Yemen’s Houthi militia posted a video Monday, showing its forces hijacking the Galaxy Leader ship, a day after announcing it had seized the vessel in the Red Sea as a show of support for the “oppressed Palestinian people.”
The video, verified for authenticity by The New York Times, shows at least 10 armed men on the deck of the roughly 600-foot-long ship after jumping from a military helicopter hovering just above.
Most of the video appears to come from cameras attached to the men’s heads and follows them as they take control of the bridge from the crew members. A later section of the video, taken from a distance, shows a handful of small boats – of a type known to be used by Houthi rebels – moving around and alongside the ship. One displays a Yemeni flag used by the Houthis as well as a Palestinian flag; the same flags now fly on the Galaxy Leader.

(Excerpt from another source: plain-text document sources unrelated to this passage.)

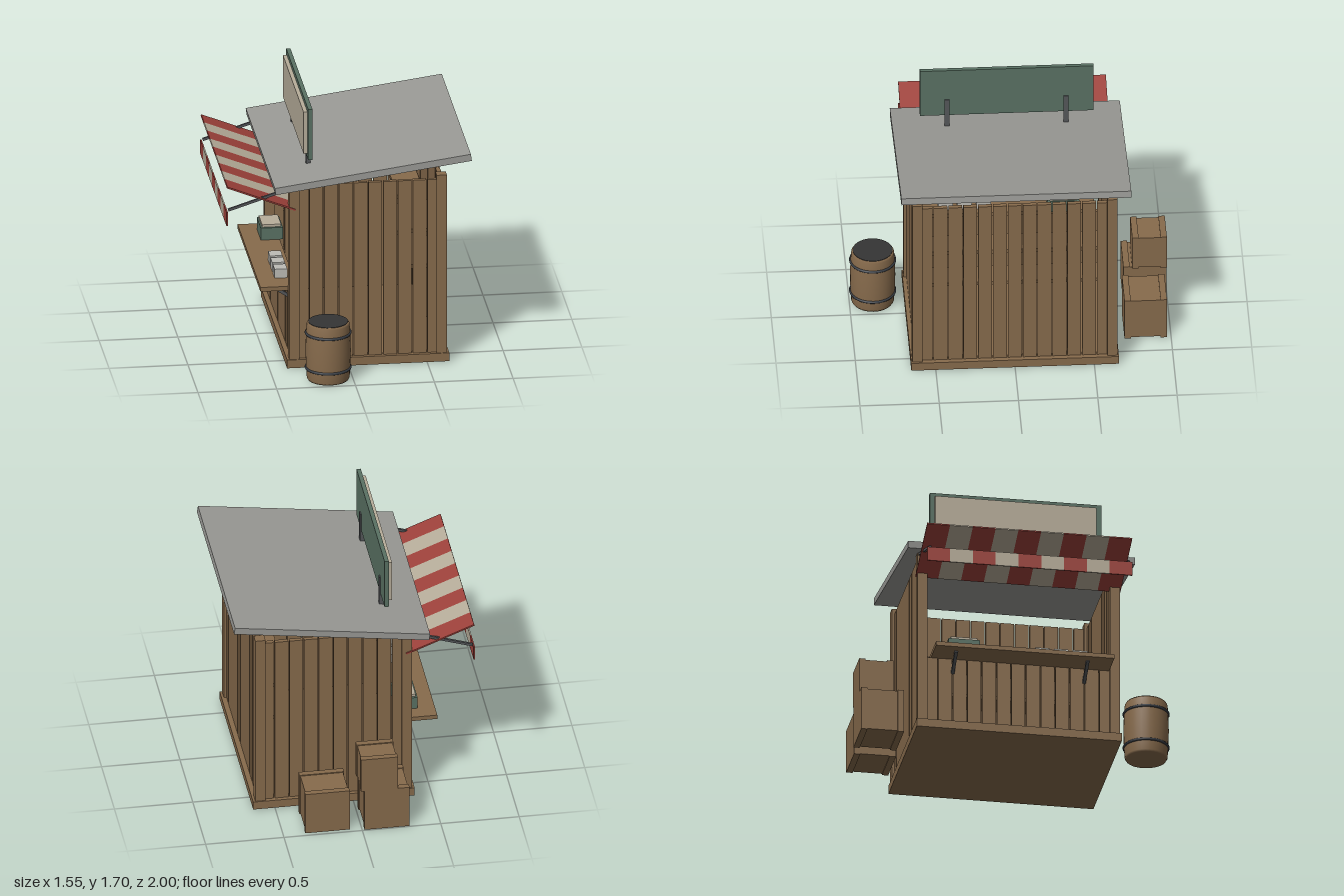
import * as THREE from 'three';

const mat = (name, color, side = THREE.FrontSide) => {
  const m = new THREE.MeshStandardMaterial({ color, side });
  m.name = name;
  return m;
};

export function createModel() {
  const root = new THREE.Group();
  root.name = 'marketStall';
  const wood = mat('wood', 0x876b4c);
  const roofGrey = mat('roofGrey', 0x9a9a96);
  const red = mat('awningRed', 0x9e423b);
  const cream = mat('cream', 0xb8ae9b);
  const green = mat('green', 0x5a7264);
  const metal = mat('metal', 0x55575a);
  const iron = mat('iron', 0x363b42);
  const dark = mat('barrelTop', 0x353535);
  const pale = mat('paleGrey', 0xbdbcb6);

  const add = (parent, name, geo, material) => {
    const mesh = new THREE.Mesh(geo, material);
    mesh.name = name;
    parent.add(mesh);
    return mesh;
  };
  const group = (name) => {
    const g = new THREE.Group();
    g.name = name;
    root.add(g);
    return g;
  };
  // Box given by its limits on each axis
  const box = (parent, name, m, x0, x1, y0, y1, z0, z1) => {
    const mesh = add(parent, name, new THREE.BoxGeometry(x1 - x0, y1 - y0, z1 - z0), m);
    mesh.position.set((x0 + x1) / 2, (y0 + y1) / 2, (z0 + z1) / 2);
    return mesh;
  };
  // Straight bar between two points in the xy plane
  const bar = (parent, name, m, x0, y0, x1, y1, z, thick, depth) => {
    const mesh = add(parent, name, new THREE.BoxGeometry(Math.hypot(x1 - x0, y1 - y0), thick, depth), m);
    mesh.position.set((x0 + x1) / 2, (y0 + y1) / 2, z);
    mesh.rotation.z = Math.atan2(y1 - y0, x1 - x0);
    return mesh;
  };

  // Base and corner posts
  box(root, 'base', wood, -0.39, 0.64, 0.005, 0.06, -0.655, 0.655);
  const posts = group('cornerPosts');
  for (const z of [-0.615, 0.615]) {
    box(posts, 'counterPost', wood, -0.375, -0.31, 0.06, 1.215, z - 0.0325, z + 0.0325);
    box(posts, 'rearPost', wood, 0.56, 0.625, 0.06, 1.255, z - 0.0325, z + 0.0325);
  }

  // Plank walls with narrow gaps
  const planks = group('plankWalls');
  const pitch = 0.0937, half = 0.0432;
  for (let i = 0; i < 10; i++) {
    const x = 0.1265 + (i - 4.5) * pitch;
    for (const z of [-0.615, 0.615])
      box(planks, 'sidePlank', wood, x - half, x + half, 0.06, 1.222, z - 0.014, z + 0.014);
  }
  for (let k = -6; k <= 6; k++) {
    const z = k * pitch;
    box(planks, 'rearPlank', wood, 0.58, 0.608, 0.06, 1.222, z - half, z + half);
    box(planks, 'counterPlank', wood, -0.36, -0.332, 0.06, 0.5, z - half, z + half);
  }
  box(root, 'header', wood, -0.362, -0.325, 1.15, 1.21, -0.6, 0.6);

  // Shelves inside the rear wall
  for (const y of [0.6, 0.84]) box(root, 'shelf', wood, 0.4, 0.575, y, y + 0.025, -0.55, 0.55);

  // Sloping roof
  const roof = add(root, 'roof', new THREE.BoxGeometry(1.256, 0.045, 1.45), roofGrey);
  roof.position.set(0.148, 1.308, 0);
  roof.rotation.z = 0.137;

  // Sign on two posts
  const sign = group('sign');
  box(sign, 'signBoard', green, -0.243, -0.216, 1.36, 1.7, -0.545, 0.55);
  box(sign, 'signPanel', cream, -0.268, -0.243, 1.39, 1.67, -0.515, 0.515);
  for (const z of [-0.37, 0.38])
    box(sign, 'signPost', metal, -0.237, -0.208, 1.25, 1.48, z - 0.015, z + 0.015);

  // Striped awning, valance and rods
  const awning = group('awning');
  const stripe = 1.31 / 9;
  for (let i = 0; i < 9; i++) {
    const z = (i - 4) * stripe, m = i % 2 ? cream : red;
    bar(awning, 'awningStripe', m, -0.77, 1.238, -0.337, 1.066, z, 0.01, stripe);
    box(awning, 'valanceStripe', m, -0.775, -0.766, 0.98, 1.073, z - stripe / 2, z + stripe / 2);
  }
  for (const z of [-0.635, 0.635]) bar(awning, 'awningRod', metal, -0.762, 1.08, -0.335, 1.218, z, 0.016, 0.016);

  // Counter with braces
  box(root, 'counter', wood, -0.55, -0.32, 0.5, 0.528, -0.56, 0.58);
  for (const z of [-0.42, 0.42]) bar(root, 'counterBrace', metal, -0.49, 0.498, -0.35, 0.405, z, 0.02, 0.02);

  // Goods on the counter
  const goods = group('goods');
  box(goods, 'goodsTray', green, -0.44, -0.3, 0.528, 0.608, -0.46, -0.26);
  box(goods, 'trayFilling', cream, -0.43, -0.31, 0.6, 0.625, -0.445, -0.275);
  for (const z of [0.14, 0.26, 0.38])
    box(goods, 'smallBox', pale, -0.44, -0.36, 0.528, 0.588, z - 0.046, z + 0.046);

  // Crates with a raised band at each end
  const crate = (x0, x1, y0, y1, z0, z1) => {
    const g = group('crate'), e = 0.006;
    box(g, 'crateBody', wood, x0 + e, x1 - e, y0 + e, y1 - e, z0 + e, z1 - e);
    for (const z of [z0 + 0.006, z1 - 0.046]) box(g, 'crateBand', wood, x0, x1, y0, y1, z, z + 0.04);
  };
  crate(0.076, 0.36, 0, 0.288, -0.98, -0.7);
  crate(-0.302, -0.015, 0, 0.288, -1, -0.715);
  crate(-0.228, 0.008, 0.288, 0.522, -1, -0.77);

  // Barrel with hoops and a dark top
  const barrel = group('barrel');
  barrel.position.set(-0.155, 0, 0.852);
  const profile = [[0, 0], [0.128, 0], [0.135, 0.012], [0.14, 0.08], [0.143, 0.195], [0.14, 0.31], [0.135, 0.372],
    [0.128, 0.384], [0, 0.384]].map(([r, y]) => new THREE.Vector2(r, y));
  add(barrel, 'barrelBody', new THREE.LatheGeometry(profile, 32), wood);
  add(barrel, 'barrelLid', new THREE.CylinderGeometry(0.125, 0.125, 0.006, 32), dark).position.y = 0.384;
  for (const y of [0.08, 0.312]) {
    const hoop = add(barrel, 'barrelHoop', new THREE.TorusGeometry(0.14, 0.009, 8, 32), iron);
    hoop.rotation.x = Math.PI / 2;
    hoop.position.y = y;
  }
  return root;
}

The Galaxy Leader’s whereabouts have been unclear since Saturday, when its last received location signal showed it in the Red Sea, between Saudi Arabia and Sudan. But the new video contains clues to when and where the ship was hijacked.
A clock on the wall of the Galaxy Leader’s bridge in the video shows a time just after 1 p.m. Additionally, a navigation computer screen shows that the ship has traveled nearly three-quarters of the coast of Yemen. The evidence suggests that Houthi fighters took control of the ship when it was within quick and easy striking distance of the Yemen coast, rather than further north in the middle of the Red Sea.
A Times analysis of a satellite image captured Sunday morning local time – hours before the time shown on the bridge clock – offers further evidence that the Galaxy Leader had traveled several hundred miles beyond its last known location. In the image, a ship whose visual characteristics and dimensions indicate that it is the Galaxy Leader transits the Red Sea, near the Yemeni Zubair island group. The satellite image was likely taken just hours before the hijacking. Samir Madani, co-founder of TankerTrackers.com, which monitors global shipping, first spotted the ship in the image.
Hours before the hijacking, the Houthi militia had threatened to target owned and operated Israeli-flagged ships crossing the Red Sea. The Israeli military said the ship was en route to India from Turkey and had an “international crew, with no Israelis.” The ship, listed as a vehicle carrier, is owned by a British company and operated by a Japanese company.
The beneficial owner of the company – that is, the person who exercises control over it, owns more than a quarter of it, or derives substantial economic benefit from it – appears to have at one time been an Israeli billionaire, Rami Ungar, according to the Paradise Papers, a major leak of confidential documents that in 2017 revealed a hidden world of wealth and property.